James knows his new initiative will pivot the company well for the future of value-based reimbursement. He also knows that maintaining the status quo will be a death knell as the fee-for-service paradigm gradually disappears.
James has solid ROI projections and trend analytics to back it all up. He also knows his idea fits and delivers on the CEO’s stated vision for the company’s future. He has pitched the idea up the management chain internally on several occasions.
The problem is James is not getting the support he needs from upper management. He gets heads nodding but no action. No commitment. Overall lukewarm reception.

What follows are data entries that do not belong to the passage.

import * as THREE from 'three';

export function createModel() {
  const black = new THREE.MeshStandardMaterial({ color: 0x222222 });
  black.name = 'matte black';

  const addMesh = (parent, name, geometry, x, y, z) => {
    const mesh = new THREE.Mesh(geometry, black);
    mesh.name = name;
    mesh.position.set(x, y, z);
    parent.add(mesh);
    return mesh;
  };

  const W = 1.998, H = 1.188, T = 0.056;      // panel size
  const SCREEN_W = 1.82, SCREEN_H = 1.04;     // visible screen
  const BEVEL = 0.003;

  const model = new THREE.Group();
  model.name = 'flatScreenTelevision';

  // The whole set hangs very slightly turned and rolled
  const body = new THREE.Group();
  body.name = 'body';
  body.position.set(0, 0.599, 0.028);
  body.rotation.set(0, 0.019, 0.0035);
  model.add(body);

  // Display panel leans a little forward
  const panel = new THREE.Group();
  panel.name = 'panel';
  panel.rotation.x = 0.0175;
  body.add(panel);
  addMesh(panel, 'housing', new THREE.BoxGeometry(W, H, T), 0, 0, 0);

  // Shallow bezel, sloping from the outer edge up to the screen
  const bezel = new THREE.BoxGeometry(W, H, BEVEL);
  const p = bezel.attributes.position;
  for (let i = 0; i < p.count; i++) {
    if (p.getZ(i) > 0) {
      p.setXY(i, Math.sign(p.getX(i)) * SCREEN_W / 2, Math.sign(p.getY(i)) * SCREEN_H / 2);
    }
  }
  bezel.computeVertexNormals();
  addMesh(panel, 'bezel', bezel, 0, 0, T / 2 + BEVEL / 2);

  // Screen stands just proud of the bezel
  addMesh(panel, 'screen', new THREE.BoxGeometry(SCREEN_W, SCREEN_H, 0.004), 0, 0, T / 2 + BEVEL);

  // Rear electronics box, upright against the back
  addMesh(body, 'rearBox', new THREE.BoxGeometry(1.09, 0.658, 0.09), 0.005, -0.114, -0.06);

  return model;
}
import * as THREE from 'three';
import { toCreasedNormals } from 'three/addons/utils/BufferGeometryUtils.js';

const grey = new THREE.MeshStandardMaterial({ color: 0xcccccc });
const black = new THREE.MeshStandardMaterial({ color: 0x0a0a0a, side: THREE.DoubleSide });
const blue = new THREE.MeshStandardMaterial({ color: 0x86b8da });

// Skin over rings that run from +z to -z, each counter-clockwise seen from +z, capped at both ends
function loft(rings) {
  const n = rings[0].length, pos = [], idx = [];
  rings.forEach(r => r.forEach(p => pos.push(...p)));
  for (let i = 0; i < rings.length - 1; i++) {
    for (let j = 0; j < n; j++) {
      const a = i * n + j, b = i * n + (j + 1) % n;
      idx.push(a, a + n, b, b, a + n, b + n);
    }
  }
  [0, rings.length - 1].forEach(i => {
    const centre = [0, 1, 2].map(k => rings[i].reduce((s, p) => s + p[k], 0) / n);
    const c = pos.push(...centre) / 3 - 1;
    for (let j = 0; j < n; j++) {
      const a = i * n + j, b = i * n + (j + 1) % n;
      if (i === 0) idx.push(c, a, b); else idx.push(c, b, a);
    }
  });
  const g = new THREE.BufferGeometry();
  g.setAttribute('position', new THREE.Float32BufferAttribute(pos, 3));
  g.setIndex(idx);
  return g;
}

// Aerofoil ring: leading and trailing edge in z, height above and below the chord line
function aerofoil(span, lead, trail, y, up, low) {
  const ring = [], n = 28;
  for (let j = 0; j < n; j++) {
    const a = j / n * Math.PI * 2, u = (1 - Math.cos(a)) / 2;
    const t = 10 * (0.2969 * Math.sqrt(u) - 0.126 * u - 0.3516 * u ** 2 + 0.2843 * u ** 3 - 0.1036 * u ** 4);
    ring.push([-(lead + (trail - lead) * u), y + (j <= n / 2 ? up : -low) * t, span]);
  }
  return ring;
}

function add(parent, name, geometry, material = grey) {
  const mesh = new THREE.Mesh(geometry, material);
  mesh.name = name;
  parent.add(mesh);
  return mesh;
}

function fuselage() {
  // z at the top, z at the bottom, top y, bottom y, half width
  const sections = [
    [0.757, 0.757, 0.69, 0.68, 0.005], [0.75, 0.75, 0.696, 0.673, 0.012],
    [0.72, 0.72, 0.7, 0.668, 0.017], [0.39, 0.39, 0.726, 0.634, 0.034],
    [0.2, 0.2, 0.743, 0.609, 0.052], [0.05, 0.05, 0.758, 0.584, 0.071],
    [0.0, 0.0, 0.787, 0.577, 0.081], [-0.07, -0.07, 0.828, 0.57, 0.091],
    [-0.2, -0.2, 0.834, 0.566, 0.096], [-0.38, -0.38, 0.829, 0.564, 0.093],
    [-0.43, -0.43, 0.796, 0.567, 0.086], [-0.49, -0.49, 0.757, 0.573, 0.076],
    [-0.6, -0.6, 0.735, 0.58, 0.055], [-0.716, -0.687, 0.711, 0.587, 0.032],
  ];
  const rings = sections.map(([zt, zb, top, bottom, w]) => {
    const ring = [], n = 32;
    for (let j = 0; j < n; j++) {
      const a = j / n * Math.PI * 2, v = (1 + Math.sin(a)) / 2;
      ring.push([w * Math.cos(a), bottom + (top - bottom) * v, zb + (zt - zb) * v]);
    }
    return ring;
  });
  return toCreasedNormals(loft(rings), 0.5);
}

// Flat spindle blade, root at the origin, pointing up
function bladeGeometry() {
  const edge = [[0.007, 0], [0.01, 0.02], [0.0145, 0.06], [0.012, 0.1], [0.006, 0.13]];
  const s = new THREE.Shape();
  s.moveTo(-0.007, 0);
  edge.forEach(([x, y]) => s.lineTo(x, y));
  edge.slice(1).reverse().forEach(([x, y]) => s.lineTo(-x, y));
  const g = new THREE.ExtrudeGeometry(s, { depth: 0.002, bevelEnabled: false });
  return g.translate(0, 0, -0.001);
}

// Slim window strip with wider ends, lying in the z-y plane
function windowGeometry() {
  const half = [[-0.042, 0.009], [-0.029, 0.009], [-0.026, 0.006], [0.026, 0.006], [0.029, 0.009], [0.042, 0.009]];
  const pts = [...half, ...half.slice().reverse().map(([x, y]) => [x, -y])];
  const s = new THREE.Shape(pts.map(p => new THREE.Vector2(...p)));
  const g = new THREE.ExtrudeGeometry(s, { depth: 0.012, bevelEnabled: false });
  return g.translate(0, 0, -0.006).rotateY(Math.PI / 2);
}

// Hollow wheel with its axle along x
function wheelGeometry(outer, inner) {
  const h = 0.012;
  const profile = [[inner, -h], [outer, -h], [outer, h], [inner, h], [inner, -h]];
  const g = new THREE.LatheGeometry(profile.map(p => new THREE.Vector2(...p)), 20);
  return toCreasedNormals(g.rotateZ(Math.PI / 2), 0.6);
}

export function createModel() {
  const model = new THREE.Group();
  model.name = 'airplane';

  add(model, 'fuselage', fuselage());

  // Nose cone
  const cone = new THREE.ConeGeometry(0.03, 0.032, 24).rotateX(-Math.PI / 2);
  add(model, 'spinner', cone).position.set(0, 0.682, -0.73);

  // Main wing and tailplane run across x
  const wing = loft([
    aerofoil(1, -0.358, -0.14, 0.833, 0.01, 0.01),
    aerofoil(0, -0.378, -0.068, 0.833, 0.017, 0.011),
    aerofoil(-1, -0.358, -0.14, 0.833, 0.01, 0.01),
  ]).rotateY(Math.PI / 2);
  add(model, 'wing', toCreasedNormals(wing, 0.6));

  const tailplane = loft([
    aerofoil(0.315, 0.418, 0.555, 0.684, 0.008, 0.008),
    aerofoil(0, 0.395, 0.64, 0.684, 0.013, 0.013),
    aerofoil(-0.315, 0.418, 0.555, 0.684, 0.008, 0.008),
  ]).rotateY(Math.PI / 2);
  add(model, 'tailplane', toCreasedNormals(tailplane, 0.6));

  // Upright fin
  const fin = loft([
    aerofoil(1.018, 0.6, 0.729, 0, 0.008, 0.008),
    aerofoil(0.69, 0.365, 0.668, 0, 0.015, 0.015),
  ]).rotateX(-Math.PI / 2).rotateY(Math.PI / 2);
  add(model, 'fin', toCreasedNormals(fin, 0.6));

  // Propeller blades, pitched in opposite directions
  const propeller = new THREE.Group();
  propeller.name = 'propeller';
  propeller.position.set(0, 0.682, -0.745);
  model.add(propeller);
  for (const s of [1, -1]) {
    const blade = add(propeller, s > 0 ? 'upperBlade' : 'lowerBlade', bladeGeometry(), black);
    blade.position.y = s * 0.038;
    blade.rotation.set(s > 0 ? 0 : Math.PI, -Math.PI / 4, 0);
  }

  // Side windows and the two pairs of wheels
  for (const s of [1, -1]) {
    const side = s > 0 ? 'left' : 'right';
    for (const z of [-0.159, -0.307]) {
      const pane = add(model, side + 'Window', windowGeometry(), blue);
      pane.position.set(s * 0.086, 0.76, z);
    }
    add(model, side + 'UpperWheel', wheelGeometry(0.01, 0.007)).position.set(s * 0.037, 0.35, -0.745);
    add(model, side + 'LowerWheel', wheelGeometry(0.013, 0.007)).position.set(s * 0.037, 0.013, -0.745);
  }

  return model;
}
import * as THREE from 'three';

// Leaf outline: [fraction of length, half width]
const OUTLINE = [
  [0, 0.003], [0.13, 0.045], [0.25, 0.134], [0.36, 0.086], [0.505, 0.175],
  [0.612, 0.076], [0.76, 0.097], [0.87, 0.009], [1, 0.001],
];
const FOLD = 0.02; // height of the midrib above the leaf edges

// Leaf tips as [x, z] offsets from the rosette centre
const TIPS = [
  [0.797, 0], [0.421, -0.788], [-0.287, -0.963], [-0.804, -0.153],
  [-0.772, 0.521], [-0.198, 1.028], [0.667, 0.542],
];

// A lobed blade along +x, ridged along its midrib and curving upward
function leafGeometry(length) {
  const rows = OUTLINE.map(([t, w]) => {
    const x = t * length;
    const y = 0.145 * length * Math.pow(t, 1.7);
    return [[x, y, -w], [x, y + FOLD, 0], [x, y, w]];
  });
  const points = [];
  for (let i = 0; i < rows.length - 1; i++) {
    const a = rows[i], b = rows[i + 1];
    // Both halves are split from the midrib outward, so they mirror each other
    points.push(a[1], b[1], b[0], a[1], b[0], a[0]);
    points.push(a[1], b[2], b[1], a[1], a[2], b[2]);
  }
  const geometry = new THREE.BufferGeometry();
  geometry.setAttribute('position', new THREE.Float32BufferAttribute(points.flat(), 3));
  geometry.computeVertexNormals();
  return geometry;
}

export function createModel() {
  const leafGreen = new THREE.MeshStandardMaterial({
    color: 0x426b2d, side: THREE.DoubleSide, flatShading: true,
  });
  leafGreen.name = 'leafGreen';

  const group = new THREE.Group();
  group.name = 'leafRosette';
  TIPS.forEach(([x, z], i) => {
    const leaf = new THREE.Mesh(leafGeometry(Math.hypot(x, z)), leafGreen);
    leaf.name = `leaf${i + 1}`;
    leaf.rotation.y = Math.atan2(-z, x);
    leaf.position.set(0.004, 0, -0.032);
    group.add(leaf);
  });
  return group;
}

Why? Because even though what James is proposing is sensible, timely, backed by facts, and aligned with the corporate vision, it requires going in a direction that is unfamiliar to the company. It is perceived as an unknown. It is therefore seen as risky business.
What should James do? It doesn’t make sense to simply repeat the same arguments and expect a different result. He already made the best case he could. But he knows the window for competitive advantage is slipping away.
James needs other voices to give his bosses enough confidence to say yes and invest in what they know is a good idea and necessary for the company’s long-term viability, despite their concerns. These other voices need to be strong enough to overcome fear of change, fear of moving into an unfamiliar space.
James doesn’t need a large quantity of voices. Survey numbers won’t make his case more persuasive. The status quo thinking he needs to overcome is not rational. He needs to strategically manage relationships with his internal customers. Persuasion at an emotional level if required.
Specifically, James needs smart, influential people that genuinely share his thinking and who his bosses will listen to with open minds. That means select key opinion leaders and perhaps several important customers who will voice their agreement with three things: 1) The underlying premise about healthcare’s inevitable shift toward population health management and value-based reimbursement. 2) The recommendation to take proactive action now in order to be positioned to serve healthcare customers in the impending new business reality without losing viability in the current fee-for-service environment. 3) The reality that not taking action is the riskier choice.
The insights and recommendations need to be delivered carefully and strategically to be heard and take hold. Even if these influential voices are only echoing what James already said, when management hears it from them, it has a different impact. It shifts the perception of risk away from stepping into new territory, and toward missing the boat by not moving forward with Jame’s idea.
There’s a lot of science and research behind how and why this works from studies of persuasion and decision-making. But bottom line, and like-it-or-not, James needs to marshall additional resources to persuade his upper management to move forward and with sufficient investment. The end result is management’s initial fears of change are allayed, they feel reasonably confident that they are moving forward in the right direction, and most likely, they say yes!